Here's Why Rep. Justin Amash Opposes the CARES Act

The libertarian-leaning congressman says the Paycheck Protection Program for small businesses discriminates against those that most need it.


Save for the typical legislative scuffles, consensus around the Coronavirus Aid, Relief, and Economic Security (CARES) Act, meant to help Americans struggling amid COVID-19 shutdowns, has been overwhelmingly bipartisan. Rep. Justin Amash (I–Mich.) is one of the rare exceptions.

"As I said before and after I voted no on the last coronavirus bill, it was never designed to work," he tweeted on Monday. "The approach is inefficient and fundamentally flawed."

Amash's recent criticism primarily focuses on the shortfalls of the Paycheck Protection Program, which launched on April 3 and ran out of $349 billion in funding just shy of two weeks later. The Senate voted Tuesday to funnel an additional $320 billion to the program, though the libertarian-leaning Amash says there are other issues with the legislation that extend beyond how quickly it ran out of money. 

He is particularly concerned with the exclusive loan terms developed by large lending institutions, as they have given larger companies with stronger banking connections access to loans before smaller, independent businesses. Several banks, for instance, initially opted to decline applications from would-be borrowers if the company didn't have a lending history with that institution. After a backlash, Bank of America reversed that policy but continued to reject applicants who had any lending history with another bank. 

That system allowed businesses like Shake Shack, the fast-casual burger chain with thousands of employees, to secure a $10 million dollar federal loan while small businesses were told the money had run out. (To Shake Shack's credit, it decided to give the loan back.)

"By capping PPP and having banks decide which businesses get funds, Congress and the White House created a system in which businesses with strong banking connections are getting easier access to funds while other businesses are shut out," Amash said. "But the businesses that aren't favored by banks are less likely to have access to loans outside of PPP, which means those businesses—the ones that are having the most trouble getting PPP funds—may be the ones that most need access to it."

That's precisely what happened with Shake Shack, which qualified for the Paycheck Protection Program under an exception that hotel and restaurant chains may apply if they employ less than 500 people per physical location. The restaurant received the capital it needed from an equity transaction on the market, prompting management to return the government loan.

Amash also criticized the bill's requirement that loans may only be forgiven if the business uses 75 percent of it on payroll expenses. As I've previously written, that's a lot to ask of small companies who have overhead costs to pay beyond payroll despite having no customers, no revenue, and in many cases, little cash set aside. What's more, the unemployment benefits created by the CARES Act—an additional $600 a month on top of state benefits—have proved more attractive to some workers than remaining employed. Employers must return to their pre-coronavirus employment levels by June 30, 2020, to have their loan forgiven—a task that may prove difficult if the government is paying their staff to stay home.

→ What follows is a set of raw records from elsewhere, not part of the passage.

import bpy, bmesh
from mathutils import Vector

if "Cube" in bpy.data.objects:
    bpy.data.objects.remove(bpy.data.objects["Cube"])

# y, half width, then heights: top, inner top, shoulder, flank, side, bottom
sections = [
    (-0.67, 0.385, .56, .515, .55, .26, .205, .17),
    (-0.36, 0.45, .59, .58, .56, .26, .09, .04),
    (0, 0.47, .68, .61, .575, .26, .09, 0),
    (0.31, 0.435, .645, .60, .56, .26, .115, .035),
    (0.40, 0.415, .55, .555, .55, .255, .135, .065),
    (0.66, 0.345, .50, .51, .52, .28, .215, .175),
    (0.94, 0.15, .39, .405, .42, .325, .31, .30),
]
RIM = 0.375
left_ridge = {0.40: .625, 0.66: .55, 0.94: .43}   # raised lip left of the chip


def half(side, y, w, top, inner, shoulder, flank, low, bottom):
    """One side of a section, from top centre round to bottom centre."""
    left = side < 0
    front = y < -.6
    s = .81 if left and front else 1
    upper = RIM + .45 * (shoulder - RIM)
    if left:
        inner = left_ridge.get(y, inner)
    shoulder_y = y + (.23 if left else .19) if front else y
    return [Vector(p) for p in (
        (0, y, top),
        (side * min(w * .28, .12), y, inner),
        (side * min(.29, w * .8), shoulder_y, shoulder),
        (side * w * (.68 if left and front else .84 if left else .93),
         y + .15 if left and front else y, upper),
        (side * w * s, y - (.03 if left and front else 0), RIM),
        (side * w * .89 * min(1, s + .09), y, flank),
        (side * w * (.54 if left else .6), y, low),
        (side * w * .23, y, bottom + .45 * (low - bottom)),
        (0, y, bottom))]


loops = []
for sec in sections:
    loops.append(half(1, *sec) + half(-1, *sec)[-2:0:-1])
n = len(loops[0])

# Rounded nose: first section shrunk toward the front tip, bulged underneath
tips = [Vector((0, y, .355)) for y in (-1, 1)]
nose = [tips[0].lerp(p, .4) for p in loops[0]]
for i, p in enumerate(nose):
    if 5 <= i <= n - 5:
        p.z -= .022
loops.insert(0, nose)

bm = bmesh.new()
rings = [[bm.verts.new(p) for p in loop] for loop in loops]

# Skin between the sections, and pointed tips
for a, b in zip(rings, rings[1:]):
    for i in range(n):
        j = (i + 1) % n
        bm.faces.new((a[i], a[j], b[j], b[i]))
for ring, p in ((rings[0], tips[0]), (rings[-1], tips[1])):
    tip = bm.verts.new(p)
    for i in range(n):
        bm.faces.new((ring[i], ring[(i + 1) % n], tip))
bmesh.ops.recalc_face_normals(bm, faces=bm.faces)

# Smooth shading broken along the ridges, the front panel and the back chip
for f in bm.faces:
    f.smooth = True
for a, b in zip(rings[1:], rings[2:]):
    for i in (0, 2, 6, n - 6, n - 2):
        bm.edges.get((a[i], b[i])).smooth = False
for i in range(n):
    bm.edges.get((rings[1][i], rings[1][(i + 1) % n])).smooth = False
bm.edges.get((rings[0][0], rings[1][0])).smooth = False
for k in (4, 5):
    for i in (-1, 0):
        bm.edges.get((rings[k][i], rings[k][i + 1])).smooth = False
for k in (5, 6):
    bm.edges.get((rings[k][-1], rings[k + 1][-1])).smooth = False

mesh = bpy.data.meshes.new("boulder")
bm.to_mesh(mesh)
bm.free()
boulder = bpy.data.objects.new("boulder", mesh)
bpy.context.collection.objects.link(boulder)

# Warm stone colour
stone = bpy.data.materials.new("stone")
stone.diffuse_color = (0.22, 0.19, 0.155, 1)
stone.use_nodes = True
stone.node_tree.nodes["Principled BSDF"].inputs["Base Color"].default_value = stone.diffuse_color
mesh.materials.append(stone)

The Paycheck Protection Program should stop "penaliz[ing] small businesses that find they're unable to rehire employees because newly enhanced unemployment insurance benefits during the pandemic are bigger than workers' paychecks would be," Amash wrote. "Without fixes to the program, many small businesses will continue not to benefit from PPP, and we'll be talking again about the ongoing failings of the program in the coming weeks.

The congressman has also railed against the CARES Act's $500 billion loan for corporations, which he characterized as welfare for big businesses.

"Neither Congress nor the Treasury secretary should be picking winners and losers. Corporate welfare is not only unjust but also reflects government conceit," said Amash. "Only consumers, not politicians, can appropriately determine which companies deserve to succeed."